By Jacob Katel
By Laurie Charles
By Nate "Igor" Smith
By Abel Folgar
By Kat Bein
By Jacob Katel
Arhoolie-label founder Chris Strachwitz spent 40 years combing the nation in search of idiosyncratic ethnic music. His travels are traced in the five-CD set, The Journey of Chris Strachwitz, Arhoolie Records 40th Anniversary Collection: 1960-2000. Strachwitz was attracted to songs lit with an earthy honesty that commercial music just can't touch. Some of the artists here made their living as musicians at some point in their lives, but the rest, in true folk tradition, consist of drifters, day laborers, jailbirds, dreamers, whiskey lovers, and common sufferers. Every hard-won note they play is genuine, because their instruments are hot-wired to their hearts.
Unlike scholarly ethnomusicologist Alan Lomax, whose folk recordings from the Forties through the Sixties soon will fill 150 CDs, Strachwitz nixed hoary notions of musical purity. In his Lightnin' Hopkins recordings, for example, the enthusiast told Lightnin' he didn't have to play the old-style "spooky" acoustic material that the artist regarded as old hat. Instead he let Hopkins unleash quirky electric blues, such as the comical "Bald Headed Woman" included here. Although other labels limited Bukka White to three-minute re-creations of what Strachwitz called "them goddamn 78s he had made back in the Thirties," Arhoolie gave the bluesman free rein to stretch out in long discursive improvisations. Such freedom drew performers to the spunky label even when the label couldn't afford to pay much.

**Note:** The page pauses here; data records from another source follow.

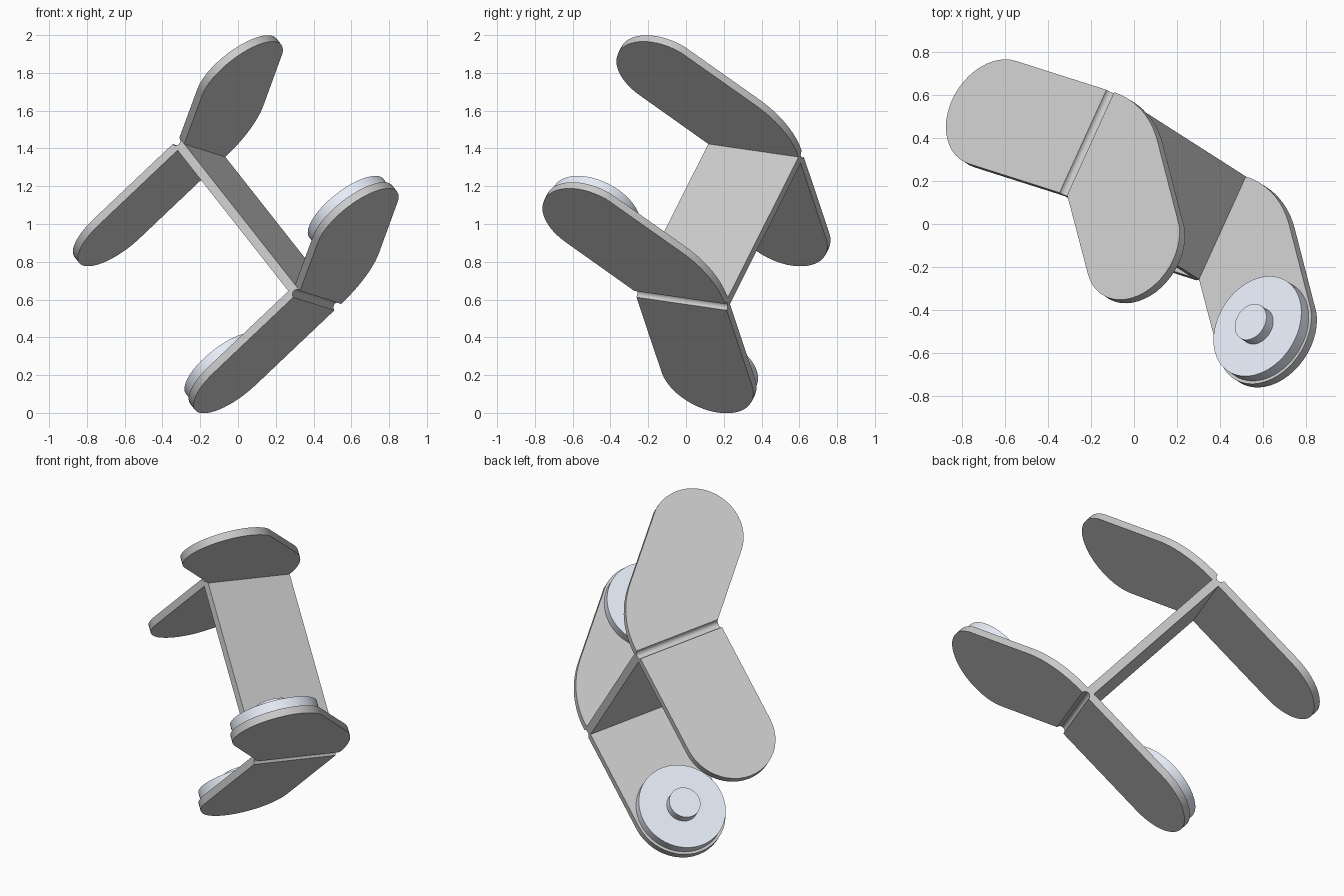
import bpy, bmesh, math
from mathutils import Vector, Matrix

if "Cube" in bpy.data.objects:
    bpy.data.objects.remove(bpy.data.objects["Cube"])

# Tilted frame: D along the fold lines, E across the flanges, N from lower to upper flange
D = Vector((0.41, 0.90, -0.13)).normalized()
E = Vector((0.71, -0.22, 0.67))
E = (E - E.dot(D) * D).normalized()
N = E.cross(D)
O = Vector((0.10, 0.175, 1.0))
W, T, H, G = 0.265, 0.045, 0.555, 0.025   # half width, thickness, half height, half gap

mat = bpy.data.materials.new("pale_blue")
mat.diffuse_color = (0.80, 0.85, 0.95, 1)
mat.use_nodes = True
mat.node_tree.nodes["Principled BSDF"].inputs["Base Color"].default_value = mat.diffuse_color


def arc(cx, cy, r, a0, a1, n=24):
    return [(cx + r * math.cos(math.radians(a0 + (a1 - a0) * i / n)),
             cy + r * math.sin(math.radians(a0 + (a1 - a0) * i / n))) for i in range(n + 1)]


def prism(name, outline, u, v, w, lo, hi, material=None):
    """Extrude a (u, v) outline along w from lo to hi."""
    bm = bmesh.new()
    face = bm.faces.new([bm.verts.new(O + u * a + v * b + w * lo) for a, b in outline])
    res = bmesh.ops.extrude_face_region(bm, geom=[face])
    moved = [g for g in res["geom"] if isinstance(g, bmesh.types.BMVert)]
    bmesh.ops.translate(bm, verts=moved, vec=w * (hi - lo))
    bmesh.ops.recalc_face_normals(bm, faces=bm.faces)
    me = bpy.data.meshes.new(name)
    bm.to_mesh(me)
    bm.free()
    ob = bpy.data.objects.new(name, me)
    bpy.context.collection.objects.link(ob)
    if material:
        me.materials.append(material)
    bpy.ops.object.select_all(action='DESELECT')
    ob.select_set(True)
    bpy.context.view_layer.objects.active = ob
    bpy.ops.object.shade_smooth_by_angle(angle=math.radians(30))
    return ob


# Flap outlines in (E, D): one straight, one turned 45 degrees
straight_end = (-0.62, 0.0)
k = math.sqrt(0.5)
angled_end = (G + k * (W + 0.46), -W + k * (W - 0.46))
straight = arc(*straight_end, W, 90, 270) + [(-G, -W), (-G, W)]
angled = [(G, -W)] + arc(G, -W, 2 * W, 90, 45, 12) + arc(*angled_end, W, 45, -135)[1:]

for side, lo, hi in (("upper", H - T, H), ("lower", -H, -H + T)):
    prism(side + "_straight_flap", straight, E, D, N, lo, hi)
    prism(side + "_angled_flap", angled, E, D, N, lo, hi)

# Web plate with a shallow rounded groove at each fold
groove = arc(0, H, G, 0, -180, 10)
profile = groove + [(a, -b) for a, b in reversed(groove)]
prism("web_plate", profile, E, N, D, -W, W)

# Stepped discs on the inner side of the lower flaps
base = -H + T
for label, c in (("straight", straight_end), ("angled", angled_end)):
    prism(label + "_disc", arc(*c, 0.25, 0, 360, 64)[:-1], E, D, N, base, base + 0.06, mat)
    prism(label + "_hub", arc(*c, 0.09, 0, 360, 40)[:-1], E, D, N, base + 0.06, base + 0.115, mat)
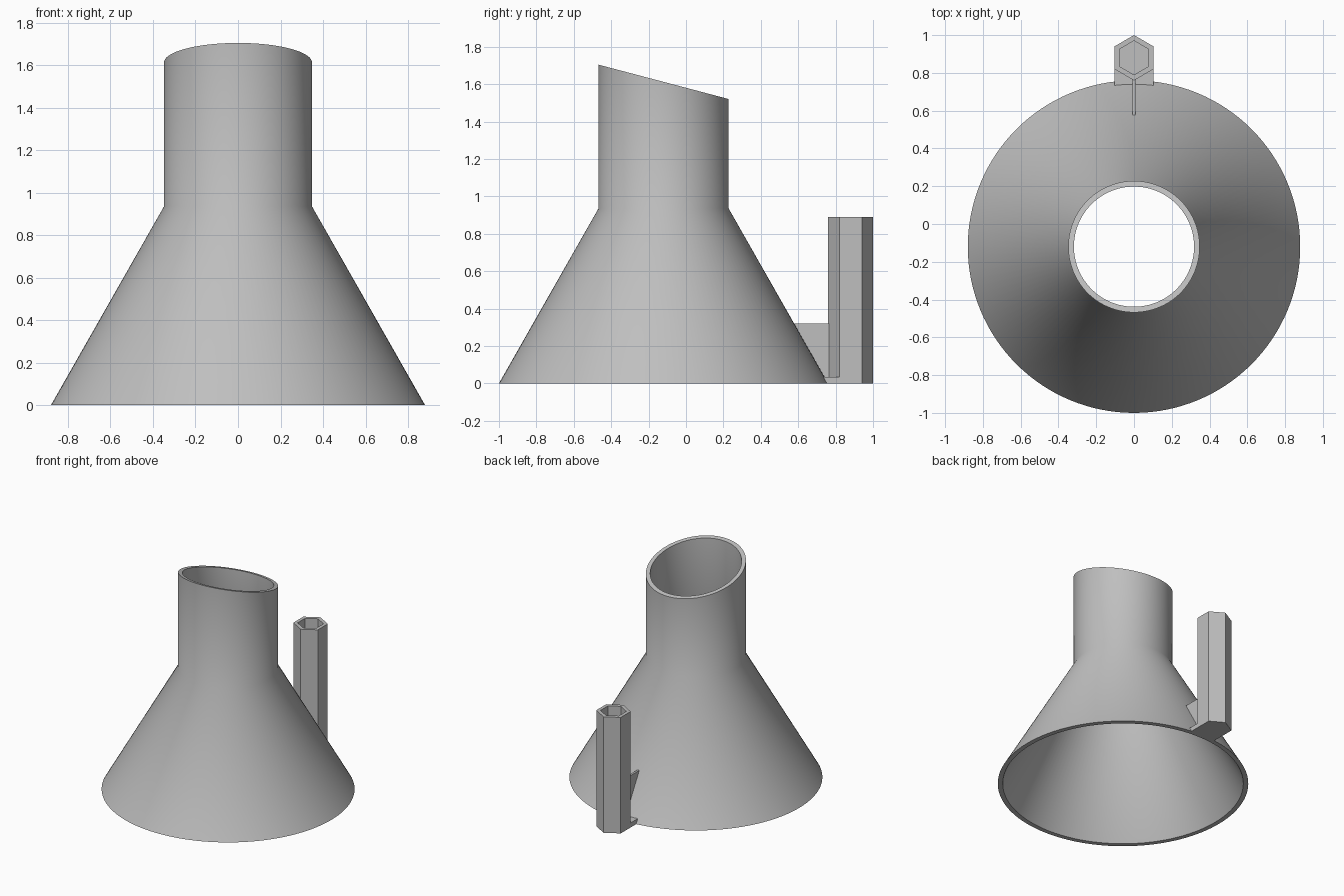
import bpy, bmesh, math

if "Cube" in bpy.data.objects:
    bpy.data.objects.remove(bpy.data.objects["Cube"], do_unlink=True)

grey = bpy.data.materials.new("plain grey")
grey.use_nodes = True
GREY = (0.52, 0.52, 0.52, 1)
grey.diffuse_color = GREY
grey.node_tree.nodes["Principled BSDF"].inputs["Base Color"].default_value = GREY

CENTRE_Y = -0.12   # axis of the funnel
TUBE_Y = 0.88      # axis of the hexagonal holder


def make_object(name, bm, smooth=False):
    bmesh.ops.recalc_face_normals(bm, faces=bm.faces)
    mesh = bpy.data.meshes.new(name)
    bm.to_mesh(mesh)
    bm.free()
    mesh.materials.append(grey)
    obj = bpy.data.objects.new(name, mesh)
    bpy.context.collection.objects.link(obj)
    if smooth:
        bpy.ops.object.select_all(action='DESELECT')
        obj.select_set(True)
        bpy.context.view_layer.objects.active = obj
        bpy.ops.object.shade_smooth_by_angle(angle=math.radians(30))
    return obj


def lathe(bm, profile, sides, y, closed=False):
    """Rings of the (radius, height) profile around a vertical axis."""
    rings = []
    for r, z in profile:
        angles = [math.tau * i / sides + math.pi / 2 for i in range(sides)]
        rings.append([bm.verts.new((r * math.cos(a), y + r * math.sin(a), z)) for a in angles])
    pairs = list(zip(rings, rings[1:]))
    if closed:
        pairs.append((rings[-1], rings[0]))
    for low, high in pairs:
        for i in range(sides):
            j = (i + 1) % sides
            bm.faces.new((low[i], low[j], high[j], high[i]))
    return rings


def plate(name, outline, half_width):
    """Side outline of (y, z) points, extruded across x."""
    bm = bmesh.new()
    face = bm.faces.new([bm.verts.new((-half_width, y, z)) for y, z in outline])
    new = bmesh.ops.extrude_face_region(bm, geom=[face])["geom"]
    bmesh.ops.translate(bm, vec=(2 * half_width, 0, 0),
                        verts=[v for v in new if isinstance(v, bmesh.types.BMVert)])
    return make_object(name, bm)


# Funnel: hollow cone and neck, with the mouth cut on a slant
bm = bmesh.new()
rings = lathe(bm, [(0.88, 0), (0.348, 0.935), (0.348, 1.6), (0.318, 1.6), (0.318, 0.927), (0.845, 0)],
              128, CENTRE_Y, closed=True)
for v in rings[2] + rings[3]:
    v.co.z = 1.612 - 0.264 * (v.co.y - CENTRE_Y)
make_object("funnel", bm, smooth=True)

# Hexagonal holder: blind tube, open at the top
bm = bmesh.new()
rings = lathe(bm, [(0.12, 0), (0.12, 0.89), (0.09, 0.89), (0.09, 0.035)], 6, TUBE_Y)
bm.faces.new(rings[0])
bm.faces.new(rings[-1])
make_object("hex_holder", bm)

# Foot and thin web that join the holder to the cone
plate("holder_foot", [(0.73, 0), (0.82, 0), (0.82, 0.035), (0.72, 0.035)], 0.104)
plate("holder_web", [(0.74, 0.01), (0.77, 0.01), (0.77, 0.32), (0.565, 0.32)], 0.008)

Among the rarities onboard is Twenties-era boogie-woogie relic Piano Red, whom Strachwitz rescues from a lounge orchestra, presenting him solo in all his ragged glory. The raucous New Orleans Ragtime Orchestra, recorded in 1963, tips a lead violin at "Creole Belles." Strachwitz personally recorded every cut on the 40th anniversary box. The songs are presented chronologically, and it's a kick noting how his passions expanded over the years. Arhoolie was one of the first labels to give national exposure to zydeco, and Clifton Chenier turned out to be a smash. "Allons a Grand Cotteau" shows him at his vocal and accordion-rippling peak in a one-take feather-light slice of Louisiana joy. The Cajun and zydeco musicians multiply as the set progresses, with entries from Nathan Abshire, the Balfa Brothers, and Michael Doucet. Arhoolie also helped put norteño on the map by recording Flaco Jimenez and his father, legendary Tex-Mex innovator Don Santiago Jimenez, Sr. Both are featured on the peppy ranchera "Ay Te Dejo en San Antonio." A few cuts were captured abroad, such as a couple of weird Austrian yodeling selections, lovely Mexican huasteca and jarocho music, and back in the U.S.A. again, a cut here each of Colombian-style cumbia and vallenato, Eastern European klezmer, Afghani folk, and Belizean garifuna.
The best tracks on Journey are so good, they're like a full-course dinner. Play a couple, and you won't crave any other music for a while.